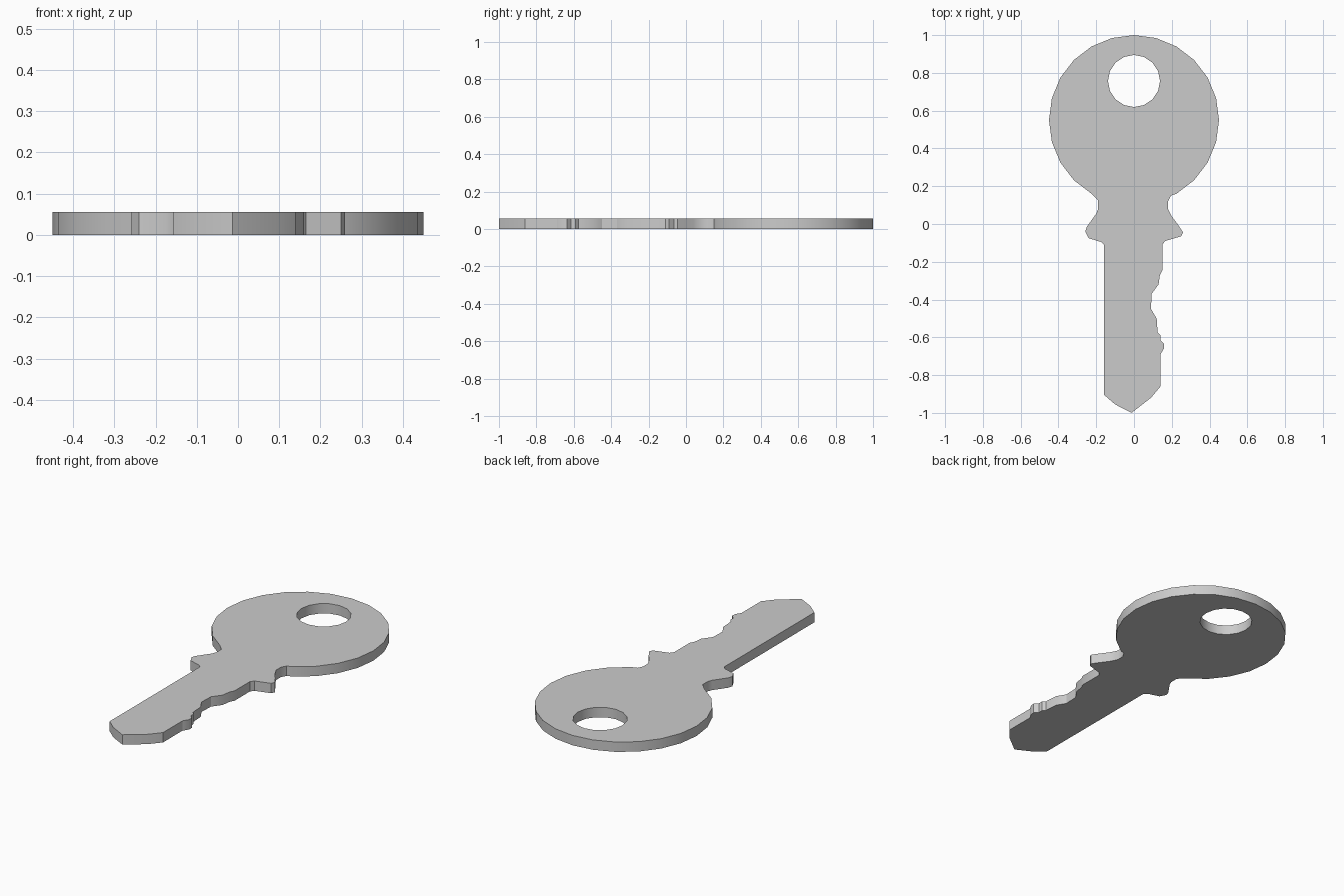
import bpy, bmesh
from math import sin, cos, radians

if "Cube" in bpy.data.objects:
    bpy.data.objects.remove(bpy.data.objects["Cube"])

THICK = 0.055


def arc(cx, cy, r, start, end, sides):
    """Points of a regular polygon arc, angles in degrees."""
    step = 360 / sides
    count = round(abs(end - start) / step)
    sign = 1 if end > start else -1
    return [(cx + r * cos(radians(start + sign * i * step)),
             cy + r * sin(radians(start + sign * i * step))) for i in range(count + 1)]


# round bow, clockwise from lower left over the top to lower right
bow = arc(0, 0.55, 0.45, 240, -60, 24)

# right side: neck, shoulder, cut teeth
right = [(0.195, 0.15), (0.18, 0.12), (0.18, 0.08), (0.2, 0.04), (0.23, 0.0),
         (0.26, -0.045), (0.25, -0.065), (0.165, -0.09), (0.15, -0.11),
         (0.15, -0.245), (0.137, -0.27), (0.13, -0.32), (0.093, -0.37),
         (0.09, -0.45), (0.12, -0.5), (0.125, -0.575), (0.14, -0.59),
         (0.14, -0.615), (0.16, -0.635), (0.158, -0.66), (0.14, -0.69)]

# pointed tip
tip = [(0.14, -0.86), (0.09, -0.92), (-0.013, -1.0), (-0.1, -0.955), (-0.158, -0.905)]

# left side: straight back, shoulder, neck
left = [(-0.158, -0.11), (-0.175, -0.095), (-0.24, -0.075), (-0.258, -0.04),
        (-0.25, -0.015), (-0.2, 0.055), (-0.19, 0.08), (-0.19, 0.125)]

# ring hole
hole = arc(0, 0.757, 0.138, 0, 360, 16)[:-1]

# filled outline extruded to thickness
curve = bpy.data.curves.new("key", 'CURVE')
curve.dimensions = '2D'
curve.fill_mode = 'BOTH'
curve.extrude = THICK / 2
for pts in (bow + right + tip + left, hole):
    spline = curve.splines.new('POLY')
    spline.points.add(len(pts) - 1)
    for p, (x, y) in zip(spline.points, pts):
        p.co = (x, y, 0, 1)
    spline.use_cyclic_u = True

key = bpy.data.objects.new("key", curve)
bpy.context.collection.objects.link(key)
bpy.context.view_layer.objects.active = key
key.select_set(True)
bpy.ops.object.convert(target='MESH')
key = bpy.context.object

# weld caps to walls and rest on the ground
bm = bmesh.new()
bm.from_mesh(key.data)
bmesh.ops.remove_doubles(bm, verts=bm.verts, dist=0.0005)
bmesh.ops.translate(bm, verts=bm.verts, vec=(0, 0, THICK / 2))
bmesh.ops.recalc_face_normals(bm, faces=bm.faces)
bm.to_mesh(key.data)
bm.free()
bpy.ops.object.shade_smooth_by_angle(angle=radians(30))
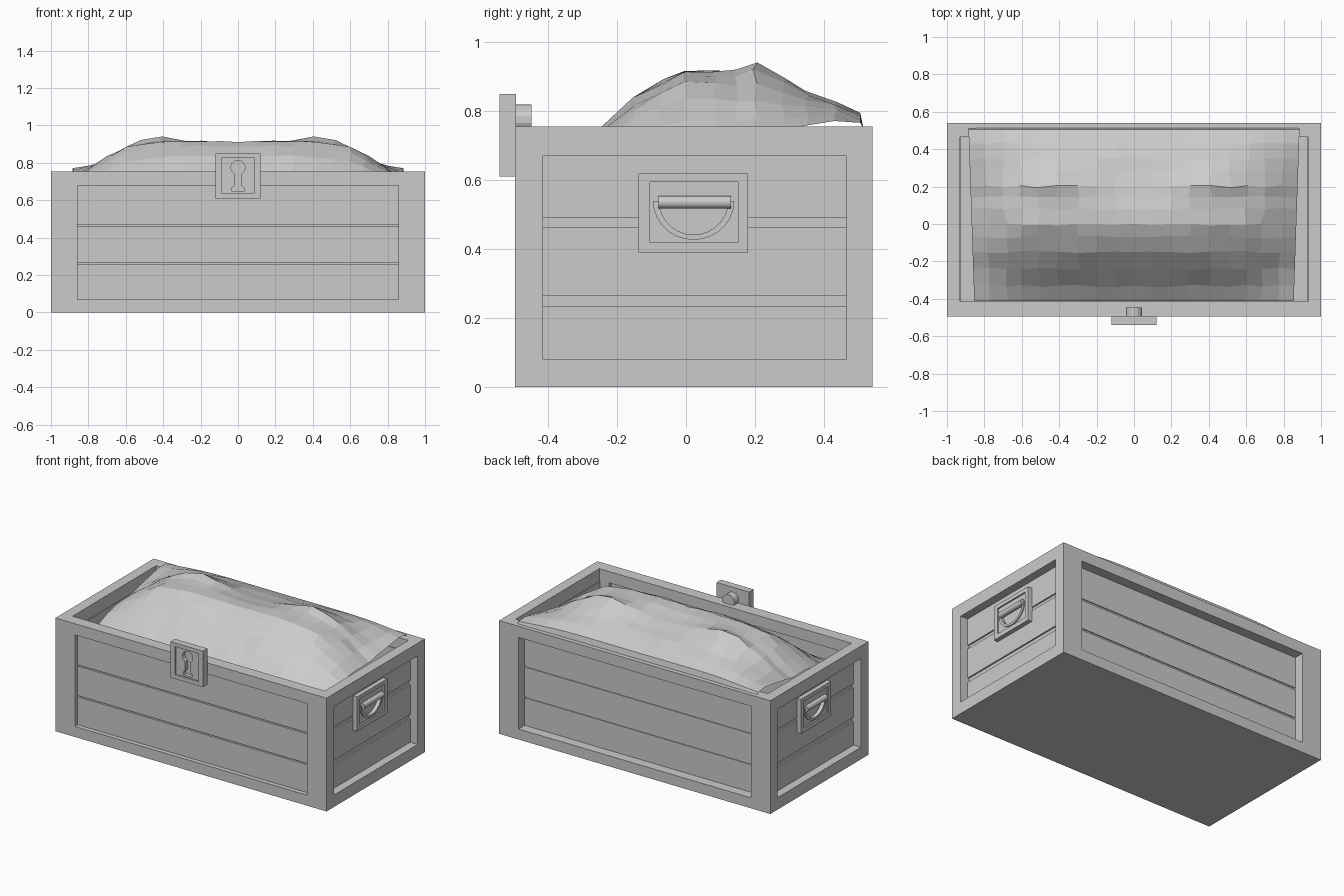
import bpy, bmesh, math, random
from math import sin, cos, pi, exp

if "Cube" in bpy.data.objects:
    bpy.data.objects.remove(bpy.data.objects["Cube"])

random.seed(4)


def mesh_object(name, bm):
    bmesh.ops.recalc_face_normals(bm, faces=bm.faces)
    me = bpy.data.meshes.new(name)
    bm.to_mesh(me)
    bm.free()
    ob = bpy.data.objects.new(name, me)
    bpy.context.collection.objects.link(ob)
    return ob


def prism(name, pts, axis, a, b):
    """Extrude a 2D outline along x (outline y,z) or y (outline x,z)."""
    bm = bmesh.new()
    place = (lambda p, d: (d, p[0], p[1])) if axis == 'x' else (lambda p, d: (p[0], d, p[1]))
    r0 = [bm.verts.new(place(p, a)) for p in pts]
    r1 = [bm.verts.new(place(p, b)) for p in pts]
    bm.faces.new(r0)
    bm.faces.new(r1)
    n = len(pts)
    for i in range(n):
        bm.faces.new((r0[i], r0[(i + 1) % n], r1[(i + 1) % n], r1[i]))
    return mesh_object(name, bm)


def rect(u0, u1, v0, v1):
    return [(u0, v0), (u1, v0), (u1, v1), (u0, v1)]


def box(name, x0, x1, y0, y1, z0, z1):
    return prism(name, rect(x0, x1, z0, z1), 'y', y0, y1)


def cut(ob, cutter):
    m = ob.modifiers.new("cut", 'BOOLEAN')
    m.operation, m.object, m.solver = 'DIFFERENCE', cutter, 'EXACT'
    bpy.context.view_layer.objects.active = ob
    bpy.ops.object.modifier_apply(modifier=m.name)
    bpy.data.objects.remove(cutter)


TOP = 0.755

# front and back frames with recessed planks
for side, y0, y1, p0, p1, gap in (("front", -0.495, -0.415, -0.465, -0.445, 0.004),
                                  ("back", 0.465, 0.54, 0.467, 0.475, 0.006)):
    for s in (-1, 1):
        box(side + "_post", *sorted((s * 0.857, s * 1.0)), y0, y1, 0, TOP)
    box(side + "_top_rail", -0.857, 0.857, y0, y1, 0.68, TOP)
    box(side + "_bottom_rail", -0.857, 0.857, y0, y1, 0, 0.07)
    for z0, z1 in ((0.07, 0.26 - gap), (0.26 + gap, 0.465 - gap), (0.465 + gap, 0.68)):
        box(side + "_plank", -0.857, 0.857, p0, p1, z0, z1)
    back = (p1 - 0.006, p1 + 0.006) if side == "front" else (p0 - 0.006, p0 + 0.002)
    box(side + "_backing", -0.857, 0.857, *back, 0.07, 0.68)

# side walls, planks and carrying handles
for s in (-1, 1):
    def sx(a, b):
        return sorted((s * a, s * b))
    box("side_top_rail", *sx(0.93, 1.0), -0.415, 0.465, 0.67, TOP)
    box("side_bottom_rail", *sx(0.93, 1.0), -0.415, 0.465, 0, 0.08)
    for z0, z1 in ((0.08, 0.235), (0.265, 0.465), (0.49, 0.67)):
        box("side_plank", *sx(0.935, 0.945), -0.415, 0.465, z0, z1)
    box("side_backing", *sx(0.925, 0.935), -0.415, 0.465, 0.08, 0.67)

    plate = prism("handle_plate", rect(-0.137, 0.18, 0.39, 0.62), 'x', *sx(0.94, 0.975))
    cut(plate, prism("cutter", rect(-0.105, 0.15, 0.42, 0.595), 'x', *sx(0.965, 1.0)))
    half = [(0.022 + 0.118 * cos(pi + pi * i / 14), 0.54 + 0.113 * sin(pi + pi * i / 14))
            for i in range(15)]
    cut(plate, prism("cutter", half, 'x', *sx(0.948, 1.0)))
    # half-round lip around the scoop
    inner = [(0.022 + 0.1 * cos(2 * pi - pi * i / 14), 0.54 + 0.098 * sin(2 * pi - pi * i / 14))
             for i in range(15)]
    prism("handle_scoop_lip", half + inner, 'x', *sx(0.945, 0.972))
    # grip bar
    bar = [(s * 0.972 + 0.019 * cos(2 * pi * i / 14), 0.536 + 0.019 * sin(2 * pi * i / 14))
           for i in range(14)]
    grip = prism("handle_grip", bar, 'y', -0.08, 0.13)
    for p in grip.data.polygons:
        p.use_smooth = len(p.vertices) == 4
    grip.data.set_sharp_from_angle(angle=math.radians(40))

# chest floor
box("floor", -0.94, 0.94, -0.42, 0.47, 0, 0.03)


# lock plate with keyhole and the keyhole housing behind it
def keyhole(r, w0, w1, zb):
    a0 = -pi / 2 + math.asin(w0 / r)
    arc = [(r * cos(a0 + (2 * pi - 2 * math.asin(w0 / r)) * i / 12),
            0.775 + r * sin(a0 + (2 * pi - 2 * math.asin(w0 / r)) * i / 12)) for i in range(13)]
    return arc + [(-w0, zb + 0.03), (-w1, zb + 0.02), (-w1, zb), (w1, zb), (w1, zb + 0.02), (w0, zb + 0.03)]


lock = prism("lock_plate", rect(-0.12, 0.12, 0.61, 0.85), 'y', -0.54, -0.493)
cut(lock, prism("cutter", rect(-0.088, 0.088, 0.638, 0.825), 'y', -0.6, -0.53))
cut(lock, prism("cutter", keyhole(0.038, 0.018, 0.032, 0.648), 'y', -0.6, -0.505))
prism("keyhole_housing", keyhole(0.044, 0.02, 0.036, 0.645), 'y', -0.5, -0.447)

# cloth mound filling the chest
P = [(-0.412, .60), (-0.33, .66), (-0.24, .75), (-0.15, .84), (-0.07, .89), (0, .917), (0.08, .915),
     (0.14, .90), (0.2, .89), (0.28, .868), (0.35, .85), (0.43, .825), (0.505, .795), (0.513, .757)]
Q = [(0, .98), (0.1, .99), (0.2, 1.0), (0.3, 1.0), (0.42, 1.0), (0.52, .96), (0.61, .89), (0.7, .74),
     (0.8, .55), (0.885, .36)]


def cloth_z(x, y, p, q):
    base = 0.6 + 0.15 * min(max((y - 0.1) / 0.35, 0), 1)
    wy = 0.06 if y < 0.2 else 0.1
    bump = 0.055 * exp(-((x - 0.42) / 0.17) ** 2 - ((y - 0.2) / wy) ** 2)
    fold = -0.02 * exp(-((x - 0.48) / 0.1) ** 2 - ((y + 0.1) / 0.07) ** 2)
    return base + (p - base) * q + bump + fold


bm = bmesh.new()
right = []
for y, p in P:
    row = []
    for x, q in Q:
        inner = 0 < x < 0.85 and -0.4 < y < 0.5
        jx, jy, jz = [random.uniform(-1, 1) if inner else 0 for _ in range(3)]
        z = cloth_z(x, y, p, q) + 0.004 * jz
        tx = x * (0.965 + 0.035 * (y + 0.41) / 0.92)
        row.append((tx + 0.012 * jx, y + 0.008 * jy, z))
    right.append(row)
grid = [[bm.verts.new((-x, y, z)) for x, y, z in reversed(row[1:])] +
        [bm.verts.new(c) for c in row] for row in right]
for r0, r1 in zip(grid, grid[1:]):
    for i in range(len(r0) - 1):
        bm.faces.new((r0[i], r0[i + 1], r1[i + 1], r1[i]))
mesh_object("cloth_mound", bm)
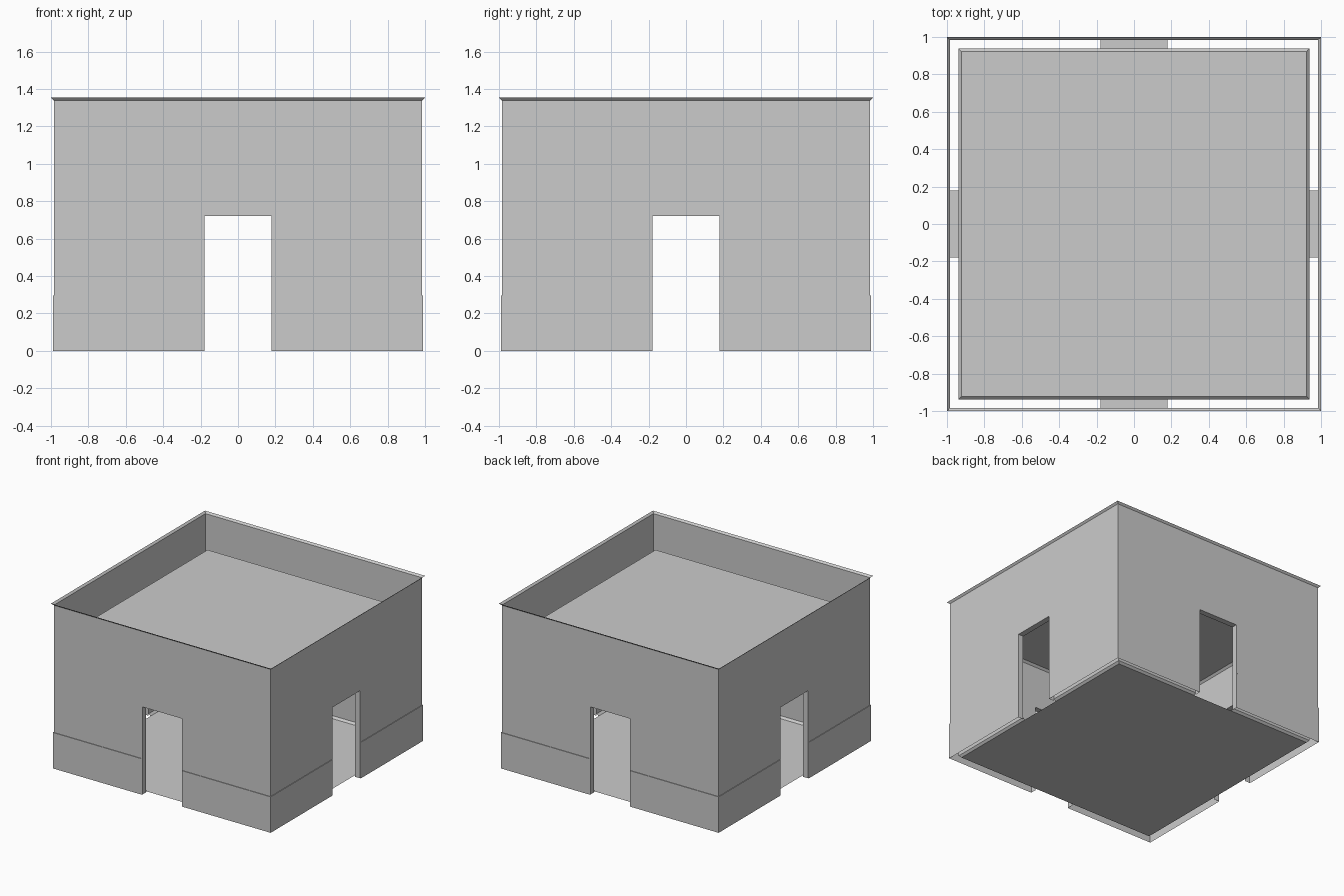
import bpy, bmesh
from mathutils import Vector

if "Cube" in bpy.data.objects:
    bpy.data.objects.remove(bpy.data.objects["Cube"])

HALF, TOP = 0.18, 0.72        # door half width and height


def square_shell(bm, profile):
    """Sweep (half size, z) points around a square."""
    rings = [[bm.verts.new((sx * r, sy * r, z)) for sx, sy in
              ((-1, -1), (1, -1), (1, 1), (-1, 1))] for r, z in profile]
    for a, b in zip(rings, rings[1:]):
        for i in range(4):
            j = (i + 1) % 4
            bm.faces.new((a[i], a[j], b[j], b[i]))
    return rings


def cut_doors(bm, half, top):
    """Open one doorway in the middle of each side."""
    planes = [((s * half, 0, 0), (1, 0, 0)) for s in (-1, 1)]
    planes += [((0, s * half, 0), (0, 1, 0)) for s in (-1, 1)]
    planes += [((0, 0, top), (0, 0, 1))]
    for co, no in planes:
        bmesh.ops.bisect_plane(bm, geom=bm.verts[:] + bm.edges[:] + bm.faces[:],
                               plane_co=Vector(co), plane_no=Vector(no))
    doomed = []
    for f in bm.faces:
        c = f.calc_center_median()
        if (min(abs(c.x), abs(c.y)) < half and max(abs(c.x), abs(c.y)) > 0.9
                and c.z < top):
            doomed.append(f)
    bmesh.ops.delete(bm, geom=doomed, context='FACES')


def finish(bm, name):
    bmesh.ops.dissolve_limit(bm, angle_limit=0.01, verts=bm.verts[:], edges=bm.edges[:])
    me = bpy.data.meshes.new(name)
    bm.to_mesh(me)
    bm.free()
    ob = bpy.data.objects.new(name, me)
    bpy.context.collection.objects.link(ob)


# outer walls, open at top and bottom
bm = bmesh.new()
square_shell(bm, [(0.985, 0), (0.985, 1.34)])
cut_doors(bm, HALF, TOP)
finish(bm, "outer_walls")

# flared rim on top of the parapet
bm = bmesh.new()
square_shell(bm, [(0.985, 1.34), (1.0, 1.355)])
finish(bm, "parapet_rim")

# plinth band with a small ledge
bm = bmesh.new()
square_shell(bm, [(0.99, 0), (0.99, 0.295), (0.985, 0.295)])
cut_doors(bm, HALF + 0.005, TOP)
finish(bm, "plinth")

# inner room with chamfered edges: floor, walls and roof deck
R, C, H = 0.938, 0.016, 1.083
bm = bmesh.new()
rings = square_shell(bm, [(R - C, 0), (R, C), (R, H - C), (R - C, H)])
cut_doors(bm, HALF, TOP)
for z, order in ((0, 1), (H, -1)):
    s = R - C
    pts = [(-s, -s, z), (-s, s, z), (s, s, z), (s, -s, z)][::order]
    bm.faces.new([bm.verts.new(p) for p in pts])
finish(bm, "inner_room")

# door frames: jambs and lintel between the inner and outer walls
bm = bmesh.new()
path = [(-HALF, 0), (-HALF, TOP), (HALF, TOP), (HALF, 0)]
for c, s in ((1, 0), (0, 1), (-1, 0), (0, -1)):
    rows = [[bm.verts.new((c * u + s * d, s * u - c * d, z)) for u, z in path]
            for d in (0.985, R)]
    for i in range(3):
        bm.faces.new((rows[0][i], rows[0][i + 1], rows[1][i + 1], rows[1][i]))
finish(bm, "door_frames")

========================================

Your task | In the data above, find the line containing "for y, p in" and the line containing "bm.faces.new((a[i], a[j], b[j], b[i]))". Repeat those two lines and everything between them exactly, minus the pictures.

Your response |
for y, p in P:
    row = []
    for x, q in Q:
        inner = 0 < x < 0.85 and -0.4 < y < 0.5
        jx, jy, jz = [random.uniform(-1, 1) if inner else 0 for _ in range(3)]
        z = cloth_z(x, y, p, q) + 0.004 * jz
        tx = x * (0.965 + 0.035 * (y + 0.41) / 0.92)
        row.append((tx + 0.012 * jx, y + 0.008 * jy, z))
    right.append(row)
grid = [[bm.verts.new((-x, y, z)) for x, y, z in reversed(row[1:])] +
        [bm.verts.new(c) for c in row] for row in right]
for r0, r1 in zip(grid, grid[1:]):
    for i in range(len(r0) - 1):
        bm.faces.new((r0[i], r0[i + 1], r1[i + 1], r1[i]))
mesh_object("cloth_mound", bm)
import bpy, bmesh
from mathutils import Vector

if "Cube" in bpy.data.objects:
    bpy.data.objects.remove(bpy.data.objects["Cube"])

HALF, TOP = 0.18, 0.72        # door half width and height


def square_shell(bm, profile):
    """Sweep (half size, z) points around a square."""
    rings = [[bm.verts.new((sx * r, sy * r, z)) for sx, sy in
              ((-1, -1), (1, -1), (1, 1), (-1, 1))] for r, z in profile]
    for a, b in zip(rings, rings[1:]):
        for i in range(4):
            j = (i + 1) % 4
            bm.faces.new((a[i], a[j], b[j], b[i]))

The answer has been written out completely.